Data below:

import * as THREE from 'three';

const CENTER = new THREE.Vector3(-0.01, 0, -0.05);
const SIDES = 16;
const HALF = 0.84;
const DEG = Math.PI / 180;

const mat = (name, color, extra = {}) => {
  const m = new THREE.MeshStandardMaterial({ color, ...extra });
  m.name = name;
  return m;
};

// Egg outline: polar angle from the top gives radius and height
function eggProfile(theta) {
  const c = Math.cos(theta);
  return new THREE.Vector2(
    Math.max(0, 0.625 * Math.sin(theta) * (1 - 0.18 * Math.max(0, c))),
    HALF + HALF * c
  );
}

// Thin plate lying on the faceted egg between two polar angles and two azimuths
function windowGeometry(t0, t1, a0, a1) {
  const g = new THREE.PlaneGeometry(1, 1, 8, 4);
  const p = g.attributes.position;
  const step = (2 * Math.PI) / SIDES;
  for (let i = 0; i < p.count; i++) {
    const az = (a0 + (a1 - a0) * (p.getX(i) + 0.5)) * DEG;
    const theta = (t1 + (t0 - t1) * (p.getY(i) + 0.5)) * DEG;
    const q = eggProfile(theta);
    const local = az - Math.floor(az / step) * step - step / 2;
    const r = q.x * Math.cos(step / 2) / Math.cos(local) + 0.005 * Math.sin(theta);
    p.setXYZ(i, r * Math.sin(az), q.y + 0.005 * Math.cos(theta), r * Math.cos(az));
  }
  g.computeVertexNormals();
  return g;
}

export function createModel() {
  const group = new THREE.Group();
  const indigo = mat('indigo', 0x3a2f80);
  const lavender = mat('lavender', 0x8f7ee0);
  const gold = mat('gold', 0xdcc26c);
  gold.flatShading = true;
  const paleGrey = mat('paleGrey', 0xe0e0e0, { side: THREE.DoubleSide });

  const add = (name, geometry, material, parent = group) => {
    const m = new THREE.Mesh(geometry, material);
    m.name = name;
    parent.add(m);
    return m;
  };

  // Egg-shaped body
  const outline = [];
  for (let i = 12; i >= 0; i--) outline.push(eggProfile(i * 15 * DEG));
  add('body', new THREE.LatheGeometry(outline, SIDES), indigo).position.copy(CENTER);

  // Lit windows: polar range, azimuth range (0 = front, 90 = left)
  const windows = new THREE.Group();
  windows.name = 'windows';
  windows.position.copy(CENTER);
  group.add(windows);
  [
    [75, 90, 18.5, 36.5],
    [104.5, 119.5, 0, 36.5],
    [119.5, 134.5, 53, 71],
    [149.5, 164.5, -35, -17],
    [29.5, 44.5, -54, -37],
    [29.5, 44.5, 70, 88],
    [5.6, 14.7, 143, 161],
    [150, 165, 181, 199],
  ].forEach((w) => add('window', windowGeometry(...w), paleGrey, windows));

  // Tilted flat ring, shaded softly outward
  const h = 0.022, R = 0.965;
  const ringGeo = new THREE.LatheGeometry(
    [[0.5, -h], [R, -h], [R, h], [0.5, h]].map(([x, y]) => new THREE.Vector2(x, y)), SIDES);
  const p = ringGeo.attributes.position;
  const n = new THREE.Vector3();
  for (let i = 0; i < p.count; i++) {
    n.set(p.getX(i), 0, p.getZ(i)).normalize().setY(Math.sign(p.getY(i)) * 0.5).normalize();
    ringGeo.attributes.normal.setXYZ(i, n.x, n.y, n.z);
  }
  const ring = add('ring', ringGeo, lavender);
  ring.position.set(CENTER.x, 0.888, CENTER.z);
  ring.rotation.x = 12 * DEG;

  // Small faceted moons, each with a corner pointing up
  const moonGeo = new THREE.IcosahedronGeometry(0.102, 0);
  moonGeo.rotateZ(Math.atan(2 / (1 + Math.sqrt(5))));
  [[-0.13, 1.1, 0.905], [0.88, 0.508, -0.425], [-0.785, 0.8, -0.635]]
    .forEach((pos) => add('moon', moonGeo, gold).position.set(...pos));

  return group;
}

End of Data.

Your instructions. Tell how many lines in the listing include the string "polar", and write nothing but that number.

Solved exercise. 3